EXERCISE. Search the records for "append". Copy every line where it appears.

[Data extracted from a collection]
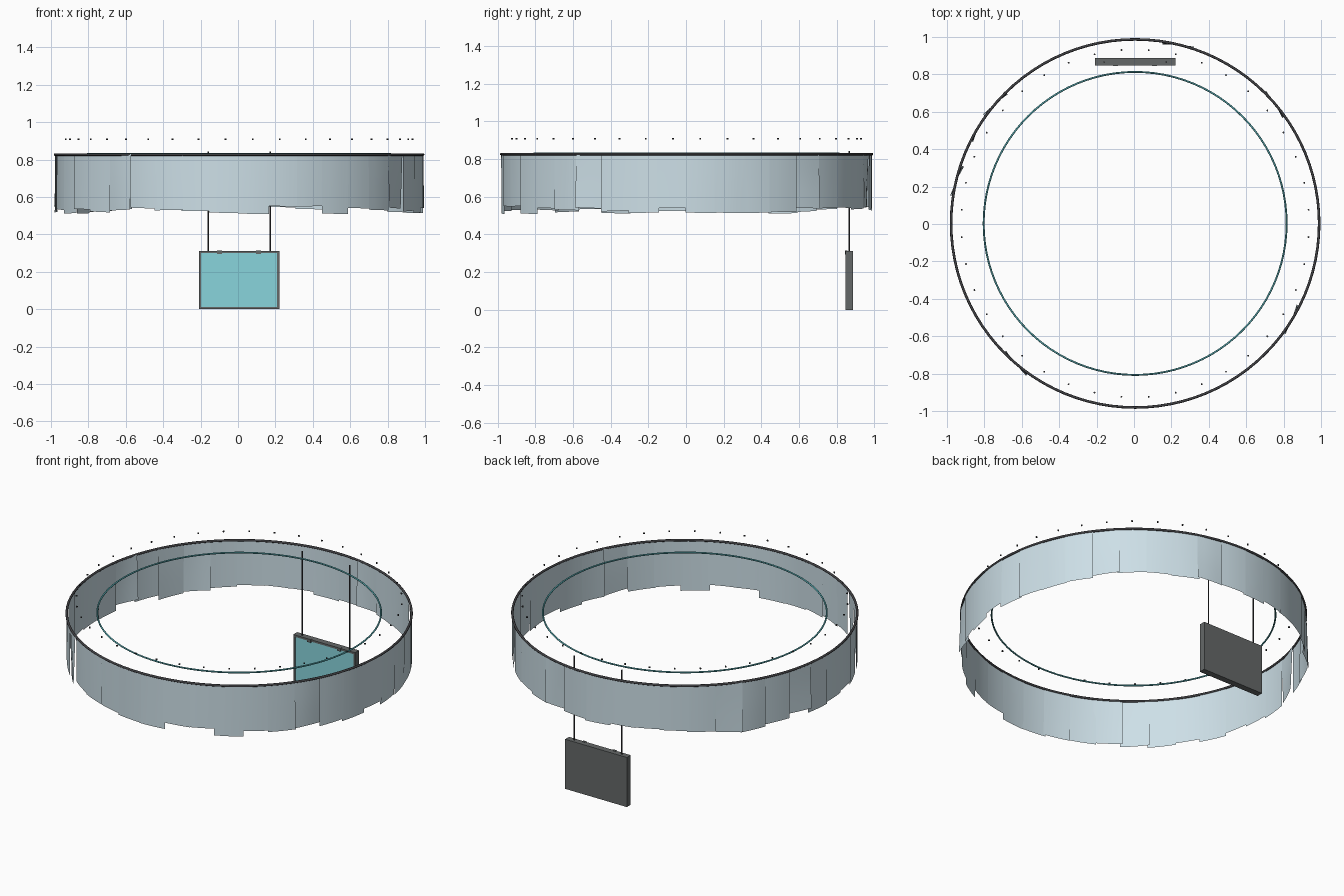
import bpy, bmesh, math, random
from mathutils import Vector

if "Cube" in bpy.data.objects:
    bpy.data.objects.remove(bpy.data.objects["Cube"])

random.seed(4)
CX, CY = 0.006, 0.003      # shared centre of all rings
TOP = 0.83


def mat(name, c):
    m = bpy.data.materials.new(name)
    m.diffuse_color = (*c, 1)
    m.use_nodes = True
    m.node_tree.nodes["Principled BSDF"].inputs["Base Color"].default_value = m.diffuse_color
    return m


dark = mat("dark_metal", (0.05, 0.05, 0.055))
grey = mat("grey_casing", (0.13, 0.14, 0.14))
pale = mat("pale_curtain", (0.61, 0.74, 0.80))
teal = mat("teal_screen", (0.25, 0.66, 0.72))
teal_dark = mat("teal_tube", (0.08, 0.35, 0.38))


def finish(bm, name, material, smooth=False):
    me = bpy.data.meshes.new(name)
    for f in bm.faces:
        f.smooth = smooth
    bm.to_mesh(me)
    bm.free()
    ob = bpy.data.objects.new(name, me)
    bpy.context.collection.objects.link(ob)
    me.materials.append(material)
    return ob


def box(name, lo, hi, material):
    bm = bmesh.new()
    bmesh.ops.create_cube(bm, size=1)
    lo, hi = Vector(lo), Vector(hi)
    for v in bm.verts:
        v.co = Vector([(lo[i] + hi[i]) / 2 + v.co[i] * (hi[i] - lo[i]) for i in range(3)])
    return finish(bm, name, material)


def ring(name, radius, tube, z, material):
    bpy.ops.mesh.primitive_torus_add(major_radius=radius, minor_radius=tube,
                                     major_segments=96, minor_segments=10,
                                     location=(CX, CY, z))
    ob = bpy.context.object
    ob.name = name
    ob.data.materials.append(material)
    bpy.ops.object.shade_smooth()


def cylinder(name, radius, lo, hi, x, y, material):
    bpy.ops.mesh.primitive_cylinder_add(vertices=12, radius=radius, depth=hi - lo,
                                        location=(x, y, (lo + hi) / 2))
    ob = bpy.context.object
    ob.name = name
    ob.data.materials.append(material)
    bpy.ops.object.shade_smooth_by_angle()


# Outer curtain rail and inner light tube
ring("curtain_rail", 0.984, 0.007, 0.827, dark)
ring("inner_tube", 0.81, 0.005, TOP, teal_dark)

# Curtain: 40 overlapping hanging strips with uneven hems
hems = {30: .51, 31: .55, 32: .55, 33: .51, 34: .54, 35: .53, 36: .54, 37: .525,
        38: .515, 39: .54, 0: .515, 1: .515, 2: .515, 3: .52, 4: .54, 5: .54,
        29: .515, 28: .525, 27: .53, 26: .54, 25: .53, 24: .52}
twists = {25: .016, 18: .018, 16: -.012, 15: .016, 8: -.014, 4: .014, 36: -.016}
STEP = math.radians(9)
bm = bmesh.new()
for k in range(40):
    hem = hems.get(k, random.uniform(0.51, 0.55))
    twist = twists.get(k, random.uniform(-.003, .003))
    slope = random.uniform(-.003, .003)
    base = 0.982 + 0.003 * (k % 2)
    rows = []
    for t in (0, 0.33, 0.67, 1):
        row = []
        for i in range(5):
            u = i / 2 - 1
            a = (k + 0.5 + u * 0.54) * STEP
            r = base + u * twist * (0.35 + 0.65 * t)
            z = TOP + (hem + u * slope - TOP) * t
            row.append(bm.verts.new((CX + r * math.cos(a), CY + r * math.sin(a), z)))
        rows.append(row)
    for a, b in zip(rows, rows[1:]):
        for i in range(4):
            bm.faces.new((b[i], b[i + 1], a[i + 1], a[i]))
finish(bm, "curtain_strips", pale, True)

# Small ceiling fixings above the rail
bm = bmesh.new()
for k in range(40):
    a = (k + 0.5) * STEP
    new = bmesh.ops.create_cone(bm, cap_ends=True, segments=8, radius1=.005,
                                radius2=.005, depth=.007)["verts"]
    bmesh.ops.translate(bm, verts=new, vec=(CX + .93 * math.cos(a), CY + .93 * math.sin(a), .909))
finish(bm, "ceiling_fixings", dark)

# Hanging screen: casing, bezel, lit panel
X0, X1, Y0, Y1, H, B = -0.209, 0.221, 0.848, 0.887, 0.312, 0.012
box("screen_casing", (X0, Y0 + .006, 0), (X1, Y1, H), grey)
box("bezel_left", (X0, Y0, 0), (X0 + B, Y0 + .006, H), grey)
box("bezel_right", (X1 - B, Y0, 0), (X1, Y0 + .006, H), grey)
box("bezel_bottom", (X0 + B, Y0, 0), (X1 - B, Y0 + .006, B), grey)
box("bezel_top", (X0 + B, Y0, H - B), (X1 - B, Y0 + .006, H), grey)
box("screen_panel", (X0 + B, Y0 + .003, B), (X1 - B, Y0 + .007, H - B), teal)

# Hanging rods and clips
for s, side in ((-1, "left"), (1, "right")):
    cylinder("rod_" + side, 0.004, 0.30, 0.842, CX + s * .166, 0.866, dark)
    x = CX + s * .104
    box("clip_" + side, (x - .013, Y0 - .004, .294), (x + .013, Y0 + .01, .314), grey)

YOUR RESPONSE.
    me.materials.append(material)
    ob.data.materials.append(material)
    ob.data.materials.append(material)
            row.append(bm.verts.new((CX + r * math.cos(a), CY + r * math.sin(a), z)))
        rows.append(row)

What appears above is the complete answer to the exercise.